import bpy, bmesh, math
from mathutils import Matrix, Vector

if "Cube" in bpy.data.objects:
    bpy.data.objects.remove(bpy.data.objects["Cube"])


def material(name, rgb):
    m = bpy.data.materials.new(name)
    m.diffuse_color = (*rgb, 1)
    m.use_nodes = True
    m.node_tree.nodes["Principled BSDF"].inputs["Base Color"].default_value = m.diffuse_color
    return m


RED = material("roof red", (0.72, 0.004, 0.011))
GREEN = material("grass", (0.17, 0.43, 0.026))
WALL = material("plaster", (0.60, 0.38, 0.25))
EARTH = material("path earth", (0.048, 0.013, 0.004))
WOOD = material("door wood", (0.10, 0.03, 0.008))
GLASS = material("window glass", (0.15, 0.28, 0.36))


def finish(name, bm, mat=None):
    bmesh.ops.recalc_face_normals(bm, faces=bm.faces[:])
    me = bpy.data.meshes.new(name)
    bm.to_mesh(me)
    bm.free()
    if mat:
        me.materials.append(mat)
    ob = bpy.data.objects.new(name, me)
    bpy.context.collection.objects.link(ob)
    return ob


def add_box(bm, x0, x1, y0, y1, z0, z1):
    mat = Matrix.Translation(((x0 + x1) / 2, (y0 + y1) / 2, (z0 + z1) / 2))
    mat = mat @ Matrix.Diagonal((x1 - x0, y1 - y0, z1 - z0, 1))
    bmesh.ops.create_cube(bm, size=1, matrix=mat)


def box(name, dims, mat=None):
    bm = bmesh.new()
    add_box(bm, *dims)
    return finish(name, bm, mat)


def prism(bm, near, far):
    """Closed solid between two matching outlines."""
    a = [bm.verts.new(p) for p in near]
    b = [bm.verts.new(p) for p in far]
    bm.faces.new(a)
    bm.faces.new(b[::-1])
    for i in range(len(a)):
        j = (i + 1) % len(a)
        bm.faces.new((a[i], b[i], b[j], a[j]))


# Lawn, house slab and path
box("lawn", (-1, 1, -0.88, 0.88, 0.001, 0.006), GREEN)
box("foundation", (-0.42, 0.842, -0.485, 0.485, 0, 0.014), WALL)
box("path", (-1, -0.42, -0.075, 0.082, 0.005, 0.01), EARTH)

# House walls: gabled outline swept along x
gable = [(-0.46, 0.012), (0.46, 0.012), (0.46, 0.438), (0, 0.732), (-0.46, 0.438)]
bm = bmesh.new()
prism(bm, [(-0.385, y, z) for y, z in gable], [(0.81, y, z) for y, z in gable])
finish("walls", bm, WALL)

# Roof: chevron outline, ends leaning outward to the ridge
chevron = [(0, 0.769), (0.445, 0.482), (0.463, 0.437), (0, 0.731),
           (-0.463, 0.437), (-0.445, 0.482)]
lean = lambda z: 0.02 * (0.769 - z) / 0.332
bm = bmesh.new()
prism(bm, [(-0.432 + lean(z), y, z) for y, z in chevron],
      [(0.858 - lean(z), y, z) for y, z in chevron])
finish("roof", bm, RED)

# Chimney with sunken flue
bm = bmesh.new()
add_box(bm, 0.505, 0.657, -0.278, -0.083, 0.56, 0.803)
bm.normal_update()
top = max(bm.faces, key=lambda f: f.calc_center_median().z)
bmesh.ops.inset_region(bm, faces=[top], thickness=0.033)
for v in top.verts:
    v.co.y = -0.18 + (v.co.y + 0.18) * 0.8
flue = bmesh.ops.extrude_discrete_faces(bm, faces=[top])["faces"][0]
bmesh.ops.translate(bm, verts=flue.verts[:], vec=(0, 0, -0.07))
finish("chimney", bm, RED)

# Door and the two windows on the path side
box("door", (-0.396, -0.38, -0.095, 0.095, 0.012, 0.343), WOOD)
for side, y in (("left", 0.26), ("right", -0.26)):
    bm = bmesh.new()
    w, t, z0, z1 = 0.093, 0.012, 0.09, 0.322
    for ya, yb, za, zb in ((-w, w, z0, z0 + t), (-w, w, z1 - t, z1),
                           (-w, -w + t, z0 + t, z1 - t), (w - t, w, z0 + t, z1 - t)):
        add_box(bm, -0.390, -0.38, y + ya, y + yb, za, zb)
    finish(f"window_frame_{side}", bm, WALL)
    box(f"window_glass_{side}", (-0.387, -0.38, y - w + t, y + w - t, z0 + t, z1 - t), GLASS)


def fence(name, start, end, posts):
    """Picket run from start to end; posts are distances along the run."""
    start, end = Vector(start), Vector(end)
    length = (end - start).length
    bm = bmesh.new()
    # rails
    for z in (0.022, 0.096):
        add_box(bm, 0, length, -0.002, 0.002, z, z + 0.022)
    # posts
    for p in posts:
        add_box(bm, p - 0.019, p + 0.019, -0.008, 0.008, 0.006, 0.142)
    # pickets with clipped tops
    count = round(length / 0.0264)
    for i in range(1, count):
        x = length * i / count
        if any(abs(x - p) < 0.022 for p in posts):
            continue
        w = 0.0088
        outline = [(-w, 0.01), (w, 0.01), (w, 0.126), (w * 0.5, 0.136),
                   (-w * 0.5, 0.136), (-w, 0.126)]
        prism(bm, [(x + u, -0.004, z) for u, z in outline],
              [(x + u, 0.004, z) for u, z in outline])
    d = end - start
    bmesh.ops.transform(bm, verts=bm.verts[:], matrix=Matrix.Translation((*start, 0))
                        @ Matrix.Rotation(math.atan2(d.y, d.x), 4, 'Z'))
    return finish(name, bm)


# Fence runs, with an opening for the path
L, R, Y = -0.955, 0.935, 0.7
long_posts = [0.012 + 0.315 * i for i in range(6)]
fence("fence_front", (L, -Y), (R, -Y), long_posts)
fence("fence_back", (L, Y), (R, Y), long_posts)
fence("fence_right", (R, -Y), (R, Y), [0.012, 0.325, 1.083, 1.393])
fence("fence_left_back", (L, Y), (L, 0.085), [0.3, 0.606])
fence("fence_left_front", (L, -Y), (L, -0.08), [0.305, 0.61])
----------
Every record shown above should be set down again exactly.

▶ **TASK SOLUTION**:
import bpy, bmesh, math
from mathutils import Matrix, Vector

if "Cube" in bpy.data.objects:
    bpy.data.objects.remove(bpy.data.objects["Cube"])


def material(name, rgb):
    m = bpy.data.materials.new(name)
    m.diffuse_color = (*rgb, 1)
    m.use_nodes = True
    m.node_tree.nodes["Principled BSDF"].inputs["Base Color"].default_value = m.diffuse_color
    return m


RED = material("roof red", (0.72, 0.004, 0.011))
GREEN = material("grass", (0.17, 0.43, 0.026))
WALL = material("plaster", (0.60, 0.38, 0.25))
EARTH = material("path earth", (0.048, 0.013, 0.004))
WOOD = material("door wood", (0.10, 0.03, 0.008))
GLASS = material("window glass", (0.15, 0.28, 0.36))


def finish(name, bm, mat=None):
    bmesh.ops.recalc_face_normals(bm, faces=bm.faces[:])
    me = bpy.data.meshes.new(name)
    bm.to_mesh(me)
    bm.free()
    if mat:
        me.materials.append(mat)
    ob = bpy.data.objects.new(name, me)
    bpy.context.collection.objects.link(ob)
    return ob


def add_box(bm, x0, x1, y0, y1, z0, z1):
    mat = Matrix.Translation(((x0 + x1) / 2, (y0 + y1) / 2, (z0 + z1) / 2))
    mat = mat @ Matrix.Diagonal((x1 - x0, y1 - y0, z1 - z0, 1))
    bmesh.ops.create_cube(bm, size=1, matrix=mat)


def box(name, dims, mat=None):
    bm = bmesh.new()
    add_box(bm, *dims)
    return finish(name, bm, mat)


def prism(bm, near, far):
    """Closed solid between two matching outlines."""
    a = [bm.verts.new(p) for p in near]
    b = [bm.verts.new(p) for p in far]
    bm.faces.new(a)
    bm.faces.new(b[::-1])
    for i in range(len(a)):
        j = (i + 1) % len(a)
        bm.faces.new((a[i], b[i], b[j], a[j]))


# Lawn, house slab and path
box("lawn", (-1, 1, -0.88, 0.88, 0.001, 0.006), GREEN)
box("foundation", (-0.42, 0.842, -0.485, 0.485, 0, 0.014), WALL)
box("path", (-1, -0.42, -0.075, 0.082, 0.005, 0.01), EARTH)

# House walls: gabled outline swept along x
gable = [(-0.46, 0.012), (0.46, 0.012), (0.46, 0.438), (0, 0.732), (-0.46, 0.438)]
bm = bmesh.new()
prism(bm, [(-0.385, y, z) for y, z in gable], [(0.81, y, z) for y, z in gable])
finish("walls", bm, WALL)

# Roof: chevron outline, ends leaning outward to the ridge
chevron = [(0, 0.769), (0.445, 0.482), (0.463, 0.437), (0, 0.731),
           (-0.463, 0.437), (-0.445, 0.482)]
lean = lambda z: 0.02 * (0.769 - z) / 0.332
bm = bmesh.new()
prism(bm, [(-0.432 + lean(z), y, z) for y, z in chevron],
      [(0.858 - lean(z), y, z) for y, z in chevron])
finish("roof", bm, RED)

# Chimney with sunken flue
bm = bmesh.new()
add_box(bm, 0.505, 0.657, -0.278, -0.083, 0.56, 0.803)
bm.normal_update()
top = max(bm.faces, key=lambda f: f.calc_center_median().z)
bmesh.ops.inset_region(bm, faces=[top], thickness=0.033)
for v in top.verts:
    v.co.y = -0.18 + (v.co.y + 0.18) * 0.8
flue = bmesh.ops.extrude_discrete_faces(bm, faces=[top])["faces"][0]
bmesh.ops.translate(bm, verts=flue.verts[:], vec=(0, 0, -0.07))
finish("chimney", bm, RED)

# Door and the two windows on the path side
box("door", (-0.396, -0.38, -0.095, 0.095, 0.012, 0.343), WOOD)
for side, y in (("left", 0.26), ("right", -0.26)):
    bm = bmesh.new()
    w, t, z0, z1 = 0.093, 0.012, 0.09, 0.322
    for ya, yb, za, zb in ((-w, w, z0, z0 + t), (-w, w, z1 - t, z1),
                           (-w, -w + t, z0 + t, z1 - t), (w - t, w, z0 + t, z1 - t)):
        add_box(bm, -0.390, -0.38, y + ya, y + yb, za, zb)
    finish(f"window_frame_{side}", bm, WALL)
    box(f"window_glass_{side}", (-0.387, -0.38, y - w + t, y + w - t, z0 + t, z1 - t), GLASS)


def fence(name, start, end, posts):
    """Picket run from start to end; posts are distances along the run."""
    start, end = Vector(start), Vector(end)
    length = (end - start).length
    bm = bmesh.new()
    # rails
    for z in (0.022, 0.096):
        add_box(bm, 0, length, -0.002, 0.002, z, z + 0.022)
    # posts
    for p in posts:
        add_box(bm, p - 0.019, p + 0.019, -0.008, 0.008, 0.006, 0.142)
    # pickets with clipped tops
    count = round(length / 0.0264)
    for i in range(1, count):
        x = length * i / count
        if any(abs(x - p) < 0.022 for p in posts):
            continue
        w = 0.0088
        outline = [(-w, 0.01), (w, 0.01), (w, 0.126), (w * 0.5, 0.136),
                   (-w * 0.5, 0.136), (-w, 0.126)]
        prism(bm, [(x + u, -0.004, z) for u, z in outline],
              [(x + u, 0.004, z) for u, z in outline])
    d = end - start
    bmesh.ops.transform(bm, verts=bm.verts[:], matrix=Matrix.Translation((*start, 0))
                        @ Matrix.Rotation(math.atan2(d.y, d.x), 4, 'Z'))
    return finish(name, bm)


# Fence runs, with an opening for the path
L, R, Y = -0.955, 0.935, 0.7
long_posts = [0.012 + 0.315 * i for i in range(6)]
fence("fence_front", (L, -Y), (R, -Y), long_posts)
fence("fence_back", (L, Y), (R, Y), long_posts)
fence("fence_right", (R, -Y), (R, Y), [0.012, 0.325, 1.083, 1.393])
fence("fence_left_back", (L, Y), (L, 0.085), [0.3, 0.606])
fence("fence_left_front", (L, -Y), (L, -0.08), [0.305, 0.61])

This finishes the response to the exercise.